"People are looking for value now. And used cars, especially late-model used cars, are better values than new cars," Rik Paul said.
But consumer reports says you have to shop carefully. First, narrow down your choices to a reliable make and model. That translates into less time and money spent at the repair shop.
"The reliability information that Consumer Reports gathers shows that some models are generally more reliable than others. It's hard to go wrong with a Honda, for instance. The Accord, the Civic, the CR-V, and the Pilot are all very reliable," Paul said.
Next, you want to find a car that's been well maintained. Ask for records so you can see if the recommended maintenance was done as well as any repairs.
Taking a test drive is also important. You want to see if the car drives smoothly and that there are no unusual noises. Take the car on highways and local roads, too. Ideally you want to spend up to a half-hour driving the car so you have enough time to size it up.
"You should also look over a used car very carefully. Telltale signs of damage are rust or corrosion like this or a door that doesn't close properly," Paul said.
Also check the engine and under the car for any oil or coolant leaks. If you find any, steer clear. But most importantly, have an independent mechanic check out a used vehicle before buying it.
"If someone won't allow a car to be inspected, consider that a red flag and move on," Paul said.
And is it better to get a certified used vehicle? They can cost you hundreds or even thousands of dollars more.

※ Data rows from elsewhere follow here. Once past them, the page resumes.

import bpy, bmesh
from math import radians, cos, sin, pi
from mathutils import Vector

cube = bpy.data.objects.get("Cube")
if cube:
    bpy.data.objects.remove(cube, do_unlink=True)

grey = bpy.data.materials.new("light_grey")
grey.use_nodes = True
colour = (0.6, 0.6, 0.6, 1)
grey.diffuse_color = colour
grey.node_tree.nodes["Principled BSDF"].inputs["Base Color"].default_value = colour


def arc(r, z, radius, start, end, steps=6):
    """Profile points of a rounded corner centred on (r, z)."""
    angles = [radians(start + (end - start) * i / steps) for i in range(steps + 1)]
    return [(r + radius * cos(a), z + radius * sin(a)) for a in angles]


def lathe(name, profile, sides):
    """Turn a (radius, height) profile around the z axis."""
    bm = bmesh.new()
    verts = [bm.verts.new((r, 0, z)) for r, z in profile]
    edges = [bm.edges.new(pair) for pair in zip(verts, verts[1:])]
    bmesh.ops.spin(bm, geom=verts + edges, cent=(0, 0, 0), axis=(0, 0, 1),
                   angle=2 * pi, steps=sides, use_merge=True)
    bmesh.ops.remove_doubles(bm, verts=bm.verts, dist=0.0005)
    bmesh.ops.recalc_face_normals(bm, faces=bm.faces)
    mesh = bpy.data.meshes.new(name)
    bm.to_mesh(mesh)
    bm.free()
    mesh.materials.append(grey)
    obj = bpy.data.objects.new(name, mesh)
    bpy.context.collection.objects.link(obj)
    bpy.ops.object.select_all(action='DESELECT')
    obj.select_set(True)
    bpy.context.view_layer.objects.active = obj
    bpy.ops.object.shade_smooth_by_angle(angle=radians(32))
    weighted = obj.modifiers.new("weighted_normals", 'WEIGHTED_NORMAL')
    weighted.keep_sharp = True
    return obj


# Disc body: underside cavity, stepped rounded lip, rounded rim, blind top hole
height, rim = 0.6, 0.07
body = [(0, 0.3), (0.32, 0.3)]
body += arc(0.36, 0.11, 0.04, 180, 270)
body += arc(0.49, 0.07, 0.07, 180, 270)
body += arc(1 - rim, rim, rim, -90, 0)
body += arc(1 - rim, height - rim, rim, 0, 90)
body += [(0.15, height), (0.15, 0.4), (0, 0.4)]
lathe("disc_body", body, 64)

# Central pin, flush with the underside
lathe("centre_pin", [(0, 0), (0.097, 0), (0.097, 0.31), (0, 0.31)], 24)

"If you focus on getting a reliable car that's well-maintained, and you have it inspected by an independent mechanic, you can skip going the certified-car route," Paul said.